“It’s going to take some time to get used to that thought,” Hjalmarsson said, according to the Arizona Republic. “At the same time, I’m trying to always be a positive guy.”

Indeed, the 30-year-old defenseman did his best to say all the right things about the Arizona Coyotes, praising a roster that includes “a lot of young and promising players.”

MORE on the trade here

Described by some as the NHL’s best pure defensive defenseman, Hjalmarsson also gives the Coyotes good reason to be excited by a blueline that’s suddenly quite competitive. Consider the quartet that GM John Chayka helped assemble:

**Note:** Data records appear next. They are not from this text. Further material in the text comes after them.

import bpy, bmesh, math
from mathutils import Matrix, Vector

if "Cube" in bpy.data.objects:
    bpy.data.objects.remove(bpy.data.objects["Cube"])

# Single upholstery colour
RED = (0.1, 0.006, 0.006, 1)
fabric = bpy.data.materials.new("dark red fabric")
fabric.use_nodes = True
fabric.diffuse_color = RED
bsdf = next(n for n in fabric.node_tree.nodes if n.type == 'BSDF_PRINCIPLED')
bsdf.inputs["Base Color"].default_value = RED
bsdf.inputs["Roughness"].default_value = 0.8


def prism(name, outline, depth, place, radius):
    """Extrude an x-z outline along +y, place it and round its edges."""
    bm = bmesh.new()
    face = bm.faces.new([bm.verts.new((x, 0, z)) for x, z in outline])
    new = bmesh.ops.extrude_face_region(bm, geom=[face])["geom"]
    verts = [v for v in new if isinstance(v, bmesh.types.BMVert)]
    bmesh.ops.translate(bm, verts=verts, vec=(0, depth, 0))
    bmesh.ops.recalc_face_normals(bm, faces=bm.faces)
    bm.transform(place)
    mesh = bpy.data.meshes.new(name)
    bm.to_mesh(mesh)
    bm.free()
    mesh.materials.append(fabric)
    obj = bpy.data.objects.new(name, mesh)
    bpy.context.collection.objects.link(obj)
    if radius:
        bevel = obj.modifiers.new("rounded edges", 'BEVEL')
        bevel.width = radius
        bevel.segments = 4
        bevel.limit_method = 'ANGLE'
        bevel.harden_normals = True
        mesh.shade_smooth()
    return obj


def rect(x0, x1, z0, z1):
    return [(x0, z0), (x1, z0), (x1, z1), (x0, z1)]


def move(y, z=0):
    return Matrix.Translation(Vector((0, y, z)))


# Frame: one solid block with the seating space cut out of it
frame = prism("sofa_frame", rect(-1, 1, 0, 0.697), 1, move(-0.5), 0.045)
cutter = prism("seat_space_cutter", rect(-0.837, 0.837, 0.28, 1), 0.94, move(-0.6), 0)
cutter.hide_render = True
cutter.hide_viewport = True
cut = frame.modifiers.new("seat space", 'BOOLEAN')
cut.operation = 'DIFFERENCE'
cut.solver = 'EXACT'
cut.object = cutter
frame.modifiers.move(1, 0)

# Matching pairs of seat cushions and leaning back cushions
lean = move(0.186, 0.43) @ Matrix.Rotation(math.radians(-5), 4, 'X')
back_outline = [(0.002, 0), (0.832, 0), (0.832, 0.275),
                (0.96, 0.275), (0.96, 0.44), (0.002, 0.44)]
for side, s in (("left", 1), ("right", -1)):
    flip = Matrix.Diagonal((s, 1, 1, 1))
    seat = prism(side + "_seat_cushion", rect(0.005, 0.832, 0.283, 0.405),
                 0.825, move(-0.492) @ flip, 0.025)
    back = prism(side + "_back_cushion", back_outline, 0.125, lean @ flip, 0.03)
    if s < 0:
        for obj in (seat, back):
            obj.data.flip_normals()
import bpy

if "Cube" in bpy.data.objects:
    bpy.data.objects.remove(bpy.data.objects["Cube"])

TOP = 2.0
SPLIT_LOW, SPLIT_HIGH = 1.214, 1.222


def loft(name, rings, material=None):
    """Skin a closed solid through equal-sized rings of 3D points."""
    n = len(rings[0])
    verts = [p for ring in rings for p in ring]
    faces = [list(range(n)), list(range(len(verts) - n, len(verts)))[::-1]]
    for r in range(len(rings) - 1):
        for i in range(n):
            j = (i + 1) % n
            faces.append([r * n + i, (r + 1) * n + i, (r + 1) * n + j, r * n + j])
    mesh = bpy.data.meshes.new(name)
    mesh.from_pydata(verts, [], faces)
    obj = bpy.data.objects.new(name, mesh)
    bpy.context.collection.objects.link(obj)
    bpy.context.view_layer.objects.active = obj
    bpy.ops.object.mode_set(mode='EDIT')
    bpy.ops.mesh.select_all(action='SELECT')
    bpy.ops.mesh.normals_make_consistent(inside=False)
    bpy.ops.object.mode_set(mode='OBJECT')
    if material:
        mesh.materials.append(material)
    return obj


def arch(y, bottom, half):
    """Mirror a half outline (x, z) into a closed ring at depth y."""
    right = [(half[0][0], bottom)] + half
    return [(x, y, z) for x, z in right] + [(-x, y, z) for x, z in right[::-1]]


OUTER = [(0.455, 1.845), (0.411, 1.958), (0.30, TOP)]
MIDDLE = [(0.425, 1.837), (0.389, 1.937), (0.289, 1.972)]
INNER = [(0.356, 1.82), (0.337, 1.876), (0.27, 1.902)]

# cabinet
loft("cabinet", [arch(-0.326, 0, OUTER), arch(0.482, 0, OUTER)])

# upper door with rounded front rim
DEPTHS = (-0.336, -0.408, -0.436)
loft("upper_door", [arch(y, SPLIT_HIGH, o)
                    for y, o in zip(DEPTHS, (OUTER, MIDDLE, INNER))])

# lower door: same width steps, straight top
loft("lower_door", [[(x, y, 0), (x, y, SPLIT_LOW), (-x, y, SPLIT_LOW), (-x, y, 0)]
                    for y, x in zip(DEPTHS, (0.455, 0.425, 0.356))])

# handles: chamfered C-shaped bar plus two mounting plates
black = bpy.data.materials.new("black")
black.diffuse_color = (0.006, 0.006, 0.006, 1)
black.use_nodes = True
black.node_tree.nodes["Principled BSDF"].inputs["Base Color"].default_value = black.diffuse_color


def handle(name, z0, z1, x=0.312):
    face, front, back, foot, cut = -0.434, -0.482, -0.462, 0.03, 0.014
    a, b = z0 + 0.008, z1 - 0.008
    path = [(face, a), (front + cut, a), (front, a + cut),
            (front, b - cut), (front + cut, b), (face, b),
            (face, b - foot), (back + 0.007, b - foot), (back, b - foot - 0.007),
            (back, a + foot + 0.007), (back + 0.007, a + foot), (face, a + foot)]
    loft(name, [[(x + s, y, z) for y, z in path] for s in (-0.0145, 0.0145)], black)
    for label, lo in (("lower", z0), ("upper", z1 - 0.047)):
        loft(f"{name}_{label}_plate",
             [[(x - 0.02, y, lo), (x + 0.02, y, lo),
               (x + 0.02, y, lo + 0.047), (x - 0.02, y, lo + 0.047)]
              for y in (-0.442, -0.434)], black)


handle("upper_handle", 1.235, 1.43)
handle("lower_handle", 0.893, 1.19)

Hjalmarsson: An often-underrated part of the Blackhawks’ run. Consider some of the praise he received even before this move was made.

Oliver Ekman-Larsson: One of the league’s best-kept secrets, “OEL” ranks as one of the most dangerous scoring defensemen. At 25, he’s still deep in his prime.

Alex Goligoski: When you consider the Dallas Stars’ lost 2016-17 season, don’t dismiss the absence of “Gogo.” He might not be perfect, but the 31-year-old is the sort of puck-mover you need to excel in the modern game.

Jakob Chychrun: At 19, he’s already getting reps at the NHL level. The Coyotes could pair him with a veteran and watch him grow.

***

When you look at those four, in particular, it’s easier to see Hjalmarsson’s excitement as more than just lip service. It probably doesn’t hurt that the Coyotes also added Derek Stepan, another sign that this franchise is taking the next step after absorbing other franchises’ problem contracts in the likes of Dave Bolland and Pavel Datsyuk’s last year.

Granted, it will still be an adjustment, as the Coyotes are likely aiming for “respectable” while anything less that a deep run was unacceptable for the Blackhawks.

Still, Hjalmarsson has plenty of power to make this move more palatable than it may have initially seemed.

And, hey, who would blame him for circling Oct. 21 on his calendar?